### What you have to do
Please filter the entries and return only the lines that include "data".

### Extracted material
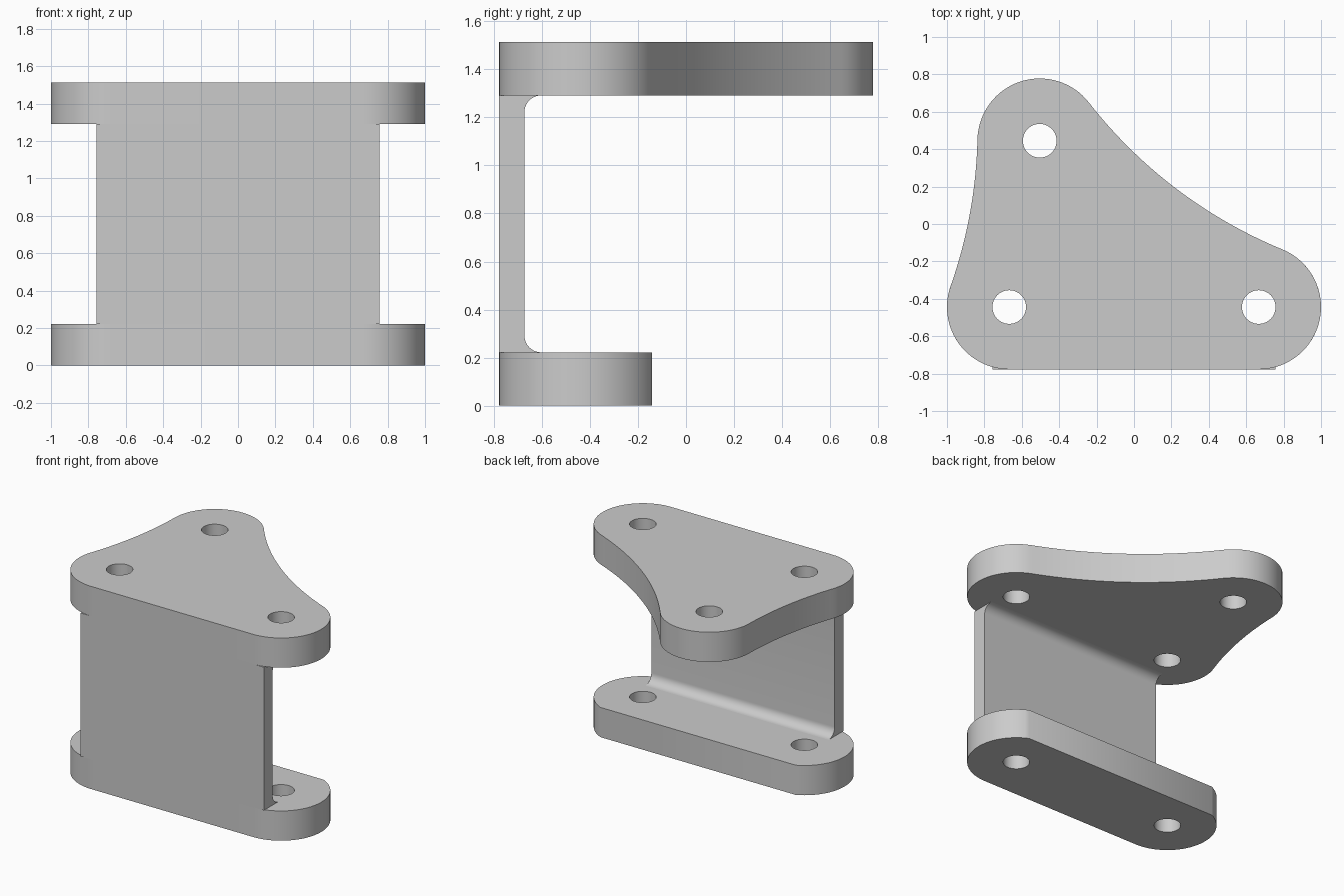
import bpy, bmesh
from math import asin, atan2, cos, sin, pi, radians, hypot, acos

if "Cube" in bpy.data.objects:
    bpy.data.objects.remove(bpy.data.objects["Cube"])

R = 0.333                      # lobe radius
HOLE = 0.09
LEFT, RIGHT, BACK = (-0.667, -0.444), (0.667, -0.444), (-0.504, 0.445)
Z1, Z2, TOP = 0.222, 1.291, 1.513


def arc(c, r, a0, a1, n):
    return [(c[0] + r * cos(a0 + (a1 - a0) * i / n),
             c[1] + r * sin(a0 + (a1 - a0) * i / n)) for i in range(n + 1)]


def waist(p, q, s=2.87):
    """Concave arc between lobes p and q: tangent angles and inner points."""
    dx, dy = q[0] - p[0], q[1] - p[1]
    d = hypot(dx, dy)
    normal = atan2(-dx, dy)
    half = asin(d / 2 / s)
    h = (s * s - d * d / 4) ** 0.5
    c = ((p[0] + q[0]) / 2 + h * cos(normal), (p[1] + q[1]) / 2 + h * sin(normal))
    pts = arc(c, s - R, normal + half + pi, normal - half + pi, 32)
    # arc runs from p to q
    if hypot(pts[0][0] - p[0], pts[0][1] - p[1]) > hypot(pts[-1][0] - p[0], pts[-1][1] - p[1]):
        pts.reverse()
    return normal + half, normal - half, pts[1:-1]


def prism(name, pts, place, vec):
    bm = bmesh.new()
    face = bm.faces.new([bm.verts.new(place(*p)) for p in pts])
    ext = bmesh.ops.extrude_face_region(bm, geom=[face])
    bmesh.ops.translate(bm, vec=vec, verts=[v for v in ext["geom"] if isinstance(v, bmesh.types.BMVert)])
    bmesh.ops.recalc_face_normals(bm, faces=bm.faces)
    me = bpy.data.meshes.new(name)
    bm.to_mesh(me)
    bm.free()
    ob = bpy.data.objects.new(name, me)
    bpy.context.collection.objects.link(ob)
    return ob


def activate(ob):
    bpy.ops.object.select_all(action='DESELECT')
    ob.select_set(True)
    bpy.context.view_layer.objects.active = ob


def drill(ob, centres, z):
    for c in centres:
        bpy.ops.mesh.primitive_cylinder_add(vertices=48, radius=HOLE, depth=1, location=(*c, z))
        cutter = bpy.context.object
        cutter.hide_render = True
        activate(ob)
        m = ob.modifiers.new("hole", 'BOOLEAN')
        m.operation, m.solver, m.object = 'DIFFERENCE', 'EXACT', cutter
        bpy.ops.object.modifier_apply(modifier=m.name)
        bpy.data.objects.remove(cutter)


# Top plate: three lobes with a straight front and two hollow sides
r_end, b_start, right_side = waist(RIGHT, BACK)
b_end, l_start, left_side = waist(BACK, LEFT)
# order tangent angles: the side nearer each lobe's own arc
b_start, r_end = sorted((r_end, b_start))
l_start, b_end = sorted((b_end, l_start)) if b_end < l_start else (l_start, b_end)
outline = (arc(RIGHT, R, -pi / 2, r_end, 32) + right_side
           + arc(BACK, R, b_start, b_end, 32) + left_side
           + arc(LEFT, R, l_start, 1.5 * pi, 24))
top_plate = prism("top_plate", outline, lambda x, y: (x, y, Z2), (0, 0, TOP - Z2))
drill(top_plate, (LEFT, RIGHT, BACK), Z2)

# Bottom plate: two lobes cut off straight at the back
cut = asin((-0.142 - RIGHT[1]) / R)
outline = arc(RIGHT, R, -pi / 2, cut, 32) + arc(LEFT, R, pi - cut, 1.5 * pi, 32)
bottom_plate = prism("bottom_plate", outline, lambda x, y: (x, y, 0), (0, 0, Z1))
drill(bottom_plate, (LEFT, RIGHT), 0.1)

# Upright wall with fillets into both plates
F, INNER, FRONT = 0.07, -0.672, -0.777
profile = ([(FRONT, Z2), (FRONT, Z1)]
           + arc((INNER + F, Z1 + F), F, 1.5 * pi, pi, 10)
           + arc((INNER + F, Z2 - F), F, pi, pi / 2, 10))
wall = prism("upright_wall", profile, lambda y, z: (-0.757, y, z), (1.514, 0, 0))

for ob in (top_plate, bottom_plate, wall):
    activate(ob)
    bpy.ops.object.shade_smooth_by_angle(angle=radians(30))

### Answer space
if "Cube" in bpy.data.objects:
    bpy.data.objects.remove(bpy.data.objects["Cube"])
    me = bpy.data.meshes.new(name)
    ob = bpy.data.objects.new(name, me)
        bpy.data.objects.remove(cutter)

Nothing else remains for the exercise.